In the arrangement shown in Fig. 5, the hub and arm members are the same, but I employ removable wedge-shims 12 between the adjacent faces of the blades and hub arms, so that the pitch of the blades relative to the axis of the hub may be easily changed if necessary without altering the 0 design of the hub. Y

WhileI have shown but four blades, in practice it may be-possible to extend the structure to include six or eight-blades and thus increase the efficiency of the propeller.

5 Each blade would be braced to its adjacent blade, hence this multiplication of parts could be resorted to without sacrifice of strength.
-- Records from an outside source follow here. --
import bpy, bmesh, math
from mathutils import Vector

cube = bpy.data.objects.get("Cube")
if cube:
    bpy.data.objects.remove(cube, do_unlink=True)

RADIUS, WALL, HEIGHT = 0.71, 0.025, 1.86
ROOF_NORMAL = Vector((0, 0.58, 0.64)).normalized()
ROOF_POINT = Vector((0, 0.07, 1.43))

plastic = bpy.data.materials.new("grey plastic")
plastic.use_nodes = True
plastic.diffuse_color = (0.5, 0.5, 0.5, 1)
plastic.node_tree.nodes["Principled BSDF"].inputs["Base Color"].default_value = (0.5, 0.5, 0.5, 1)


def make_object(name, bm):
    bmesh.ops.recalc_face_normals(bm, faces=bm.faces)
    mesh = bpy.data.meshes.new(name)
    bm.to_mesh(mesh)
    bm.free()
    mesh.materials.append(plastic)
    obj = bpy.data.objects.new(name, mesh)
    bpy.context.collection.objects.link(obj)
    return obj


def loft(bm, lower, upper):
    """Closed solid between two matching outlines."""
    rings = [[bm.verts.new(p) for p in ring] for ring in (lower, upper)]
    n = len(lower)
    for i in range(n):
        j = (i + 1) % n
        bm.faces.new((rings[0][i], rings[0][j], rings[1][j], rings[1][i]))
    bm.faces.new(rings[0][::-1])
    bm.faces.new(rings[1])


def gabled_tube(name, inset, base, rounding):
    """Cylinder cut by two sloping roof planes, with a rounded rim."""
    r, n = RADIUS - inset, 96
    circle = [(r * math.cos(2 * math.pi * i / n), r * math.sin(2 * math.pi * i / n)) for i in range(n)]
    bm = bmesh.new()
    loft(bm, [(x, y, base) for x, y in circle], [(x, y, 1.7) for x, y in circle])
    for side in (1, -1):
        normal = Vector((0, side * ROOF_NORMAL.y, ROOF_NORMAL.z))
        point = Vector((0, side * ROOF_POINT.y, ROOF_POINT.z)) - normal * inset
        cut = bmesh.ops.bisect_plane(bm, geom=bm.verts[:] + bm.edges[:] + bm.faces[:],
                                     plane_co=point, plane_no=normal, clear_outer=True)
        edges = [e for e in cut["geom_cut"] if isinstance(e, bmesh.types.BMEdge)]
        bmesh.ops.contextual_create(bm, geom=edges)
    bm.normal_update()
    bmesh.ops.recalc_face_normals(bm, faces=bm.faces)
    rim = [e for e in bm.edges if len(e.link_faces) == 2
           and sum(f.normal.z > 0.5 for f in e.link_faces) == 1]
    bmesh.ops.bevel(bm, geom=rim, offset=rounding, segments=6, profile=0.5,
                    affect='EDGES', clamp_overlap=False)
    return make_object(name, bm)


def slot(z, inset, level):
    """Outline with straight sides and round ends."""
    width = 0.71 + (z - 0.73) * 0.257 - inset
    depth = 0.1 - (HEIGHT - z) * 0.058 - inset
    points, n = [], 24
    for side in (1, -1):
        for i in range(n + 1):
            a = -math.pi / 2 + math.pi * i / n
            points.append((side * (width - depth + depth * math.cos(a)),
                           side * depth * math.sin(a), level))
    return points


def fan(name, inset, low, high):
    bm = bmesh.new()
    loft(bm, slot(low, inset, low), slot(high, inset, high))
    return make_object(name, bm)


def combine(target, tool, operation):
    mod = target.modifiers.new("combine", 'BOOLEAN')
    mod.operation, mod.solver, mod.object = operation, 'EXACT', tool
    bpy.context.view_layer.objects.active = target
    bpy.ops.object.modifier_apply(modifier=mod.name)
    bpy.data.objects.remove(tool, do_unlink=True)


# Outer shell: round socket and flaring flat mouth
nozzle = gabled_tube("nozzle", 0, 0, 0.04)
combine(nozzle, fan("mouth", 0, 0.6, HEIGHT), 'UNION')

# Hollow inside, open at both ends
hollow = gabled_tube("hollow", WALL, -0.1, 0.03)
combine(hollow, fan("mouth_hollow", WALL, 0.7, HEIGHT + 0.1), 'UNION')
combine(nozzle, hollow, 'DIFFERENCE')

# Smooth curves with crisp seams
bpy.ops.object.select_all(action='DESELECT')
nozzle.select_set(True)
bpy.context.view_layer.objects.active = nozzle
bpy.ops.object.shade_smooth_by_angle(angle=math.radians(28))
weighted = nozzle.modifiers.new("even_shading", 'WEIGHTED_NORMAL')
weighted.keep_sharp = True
From the foregoing description it will be readily seen that I have produced such a 0 device as substantially fulfills the objects of the invention as set forth herein.

While this specification sets forth in detail the pigjesent and preferred construction of the device,'st ill in practice such devia 5 tions from such detail may be resorted to as do not form a departure from the spirit of the invention, as defined by the appended claims.
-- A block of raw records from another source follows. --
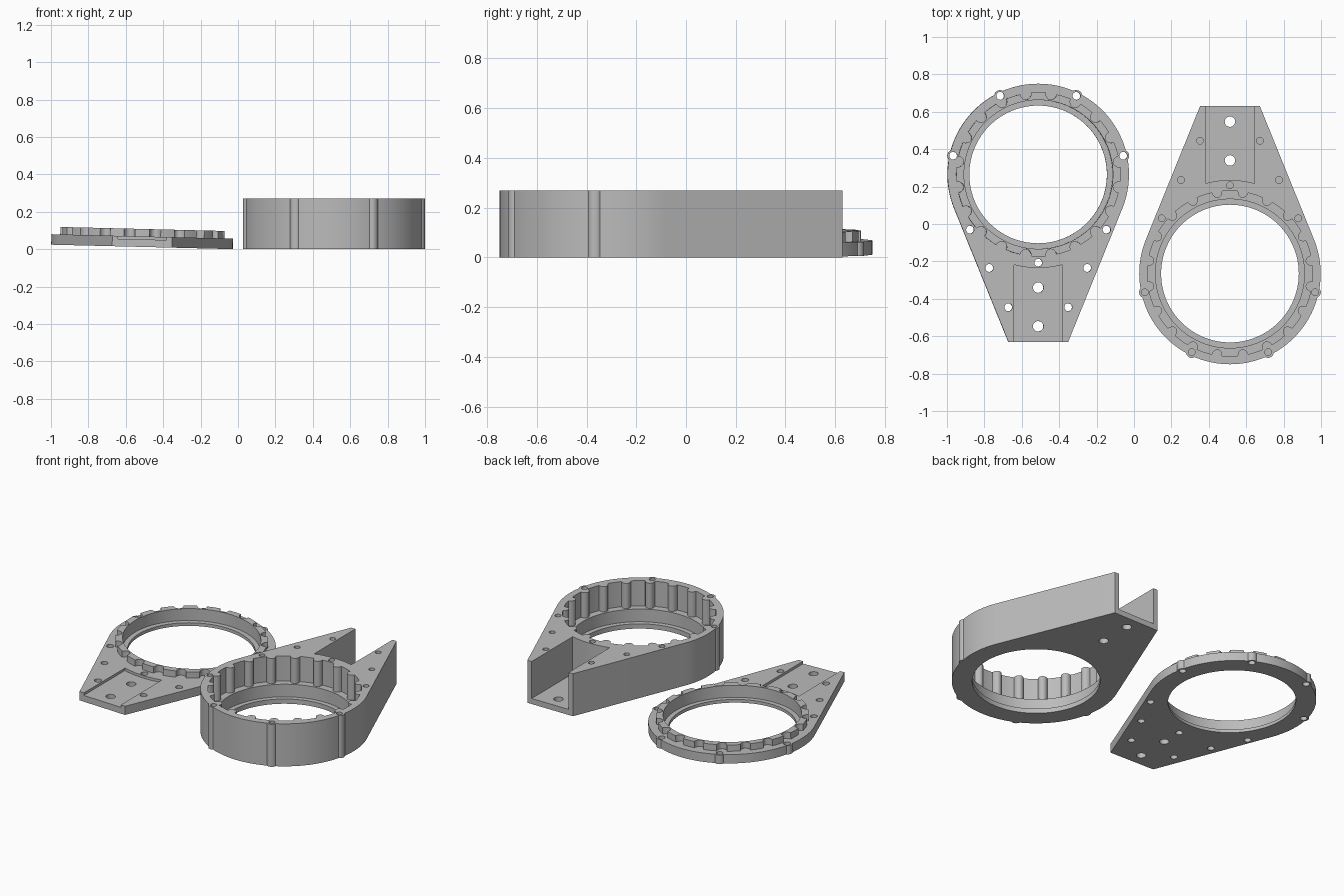
import bpy, bmesh, math
from math import sin, cos, radians, pi

if "Cube" in bpy.data.objects:
    bpy.data.objects.remove(bpy.data.objects["Cube"])

R_OUT, R_HOLE, R_BORE, R_ROOT = 0.485, 0.368, 0.398, 0.442
TIP_X, TIP_Y = 0.16, 0.895
LOBES = 20
BOSSES = [(s * x, y) for s in (1, -1) for x, y in ((0.455, -0.10), (0.204, -0.42))]
SCREWS = BOSSES + [(0, 0.472)] + [(s * x, y) for s in (1, -1)
                                  for x, y in ((0.365, 0.295), (0.262, 0.50), (0.16, 0.71))]
BOLTS = [(0, 0.605), (0, 0.812)]

grey = bpy.data.materials.new("plain_grey")
grey.diffuse_color = (0.5, 0.5, 0.5, 1)
grey.use_nodes = True
grey.node_tree.nodes["Principled BSDF"].inputs["Base Color"].default_value = grey.diffuse_color


def circle(r, n=96, cx=0, cy=0):
    return [(cx + r * cos(2 * pi * i / n), cy + r * sin(2 * pi * i / n)) for i in range(n)]


def body_outline():
    # circle with straight tangents running to a flat tip
    d = math.hypot(TIP_X, TIP_Y)
    a = math.atan2(TIP_Y, TIP_X) - math.acos(R_OUT / d)
    start, end, n = pi - a, 2 * pi + a, 80
    arc = [start + (end - start) * i / n for i in range(n + 1)]
    return [(R_OUT * cos(t), R_OUT * sin(t)) for t in arc] + [(TIP_X, TIP_Y), (-TIP_X, TIP_Y)]


def lobed_outline(root, lobe):
    # circle interrupted by rounded inward lobes
    pts, step = [], 2 * pi / LOBES
    half = math.asin(lobe / root)
    for k in range(LOBES):
        c = pi / 2 + (k + 0.5) * step
        for i in range(9):
            u = -pi / 2 + pi * i / 8
            r, t = root - lobe * 1.15 * cos(u), half * sin(u)
            pts.append((r * cos(c + t), r * sin(c + t)))
        for i in range(1, 4):
            t = c + half + (step - 2 * half) * i / 4
            pts.append((root * cos(t), root * sin(t)))
    return pts


def channel_outline():
    # slot open at the tip, with a curved inner end
    r, w = 0.50, 0.13
    a = math.acos(w / r)
    arc = [a + (pi - 2 * a) * i / 10 for i in range(11)]
    return [(w, 1.0)] + [(r * cos(t), r * sin(t)) for t in arc] + [(-w, 1.0)]


def prism(name, outlines, z0, z1, flip=1):
    bm = bmesh.new()
    for pts in outlines:
        face = bm.faces.new([bm.verts.new((x, flip * y, z0)) for x, y in pts])
        new = bmesh.ops.extrude_face_region(bm, geom=[face])["geom"]
        for v in new:
            if isinstance(v, bmesh.types.BMVert):
                v.co.z = z1
    bmesh.ops.recalc_face_normals(bm, faces=bm.faces)
    me = bpy.data.meshes.new(name)
    bm.to_mesh(me)
    bm.free()
    ob = bpy.data.objects.new(name, me)
    bpy.context.collection.objects.link(ob)
    me.materials.append(grey)
    return ob


def combine(ob, other, operation):
    mod = ob.modifiers.new("bool", 'BOOLEAN')
    mod.operation, mod.solver, mod.object = operation, 'EXACT', other
    bpy.context.view_layer.objects.active = ob
    bpy.ops.object.modifier_apply(modifier=mod.name)
    bpy.data.objects.remove(other)


def finish(ob):
    bpy.ops.object.select_all(action='DESELECT')
    ob.select_set(True)
    bpy.context.view_layer.objects.active = ob
    bpy.ops.object.shade_smooth_by_angle(angle=radians(28))


def rings(points, r, n=20):
    return [circle(r, n, x, y) for x, y in points]


# deep housing with lobed cavity, channel and blind screw holes
H = 0.27
housing = prism("housing", [body_outline()], 0, H)
combine(housing, prism("bosses", rings(BOSSES, 0.031), 0, H), 'UNION')
for outlines, z0, z1 in (
        ([circle(R_HOLE)], -0.1, 0.4),
        ([circle(R_BORE)], 0.03, 0.4),
        ([lobed_outline(R_ROOT, 0.028)], 0.11, 0.4),
        ([channel_outline()], 0.035, 0.4),
        (rings(BOLTS, 0.028), -0.1, 0.1),
        (rings(SCREWS, 0.018), 0.12, 0.4)):
    combine(housing, prism("cutter", outlines, z0, z1), 'DIFFERENCE')
housing.location = (0.513, -0.265, 0)
finish(housing)

# flat lid with notched collar, shallow recess and through holes
T = 0.056
lid = prism("lid", [body_outline()], 0, T, -1)
combine(lid, prism("bosses", rings(BOSSES, 0.031), 0, T, -1), 'UNION')
combine(lid, prism("collar", [lobed_outline(R_ROOT - 0.003, 0.03)], 0.03, T + 0.04, -1), 'UNION')
for outlines, z0, z1 in (
        ([circle(R_HOLE)], -0.1, 0.4),
        ([circle(R_BORE)], 0.02, 0.4),
        ([channel_outline()], T - 0.016, 0.4),
        (rings(BOLTS, 0.028) + rings(SCREWS, 0.021), -0.1, 0.4)):
    combine(lid, prism("cutter", outlines, z0, z1, -1), 'DIFFERENCE')
# the lid rests with a slight sideways tilt
lid.rotation_euler = (0, radians(1.4), 0)
lid.location = (-0.513, 0.265, 0.012)
finish(lid)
Having thus described my invention what 0 I claim as new and useful and desire to secure by Letters Patent is:

1. An airplane propeller including a hub, pairs of rigid parallel-edged arms projecting radially from opposite sides of the hub,

5 and straight edged thin blades abutted against and secured to the arms, the major area of the blades .being straight in cross section and the width of the arms being equal to the width of such major area of the blades.

2. An airplane propeller including a hub, pairs of parallel rigid arms projectin radially from opposite sides of thehub, lades engaging the opposite faces of the corresponding arms from end to end of the same, and bolts common to both blades of a pair securing the same to the arms.

3. An airplane propeller including a hub, pairs of parallel rigid arms projecting radially from opposite sides of the hub, blades engaging the opposite faces of the corresponding arms from end to end of the same, bolts in pairs common to both .blades of a pair securing the same to the arms, and a spacer about each pair of bolts extending between the arms to enclose such bolts and brace the arms.

In testimony whereof I affix my signature.-

CHARLES H. GUNN.

Referenced by
Citing PatentFiling datePublication dateApplicantTitle
US2587247 *28 May 194826 Feb 1952Turner Estey MTwin blade mounting for fans and propellers
US2620886 *12 Mar 19519 Dec 1952Turner Estey MMultiple blade variable pitch fan
US2742972 *17 May 195224 Apr 1956Stefan ApostolescuTurbo jet helicopter
US5161952 *24 Sep 199010 Nov 1992Rann, Inc.Dual-plane blade construction for horizontal axis wind turbine rotors
US5330325 *2 Aug 199319 Jul 1994Satake Chemikal Equipment Mfg., Ltd.Agitating vane
Classifications
U.S. Classification416/119, 416/200.00R, 416/227.00A, 416/231.00B
International ClassificationB64C11/00, B64C11/48
Cooperative ClassificationB64C11/48
European ClassificationB64C11/48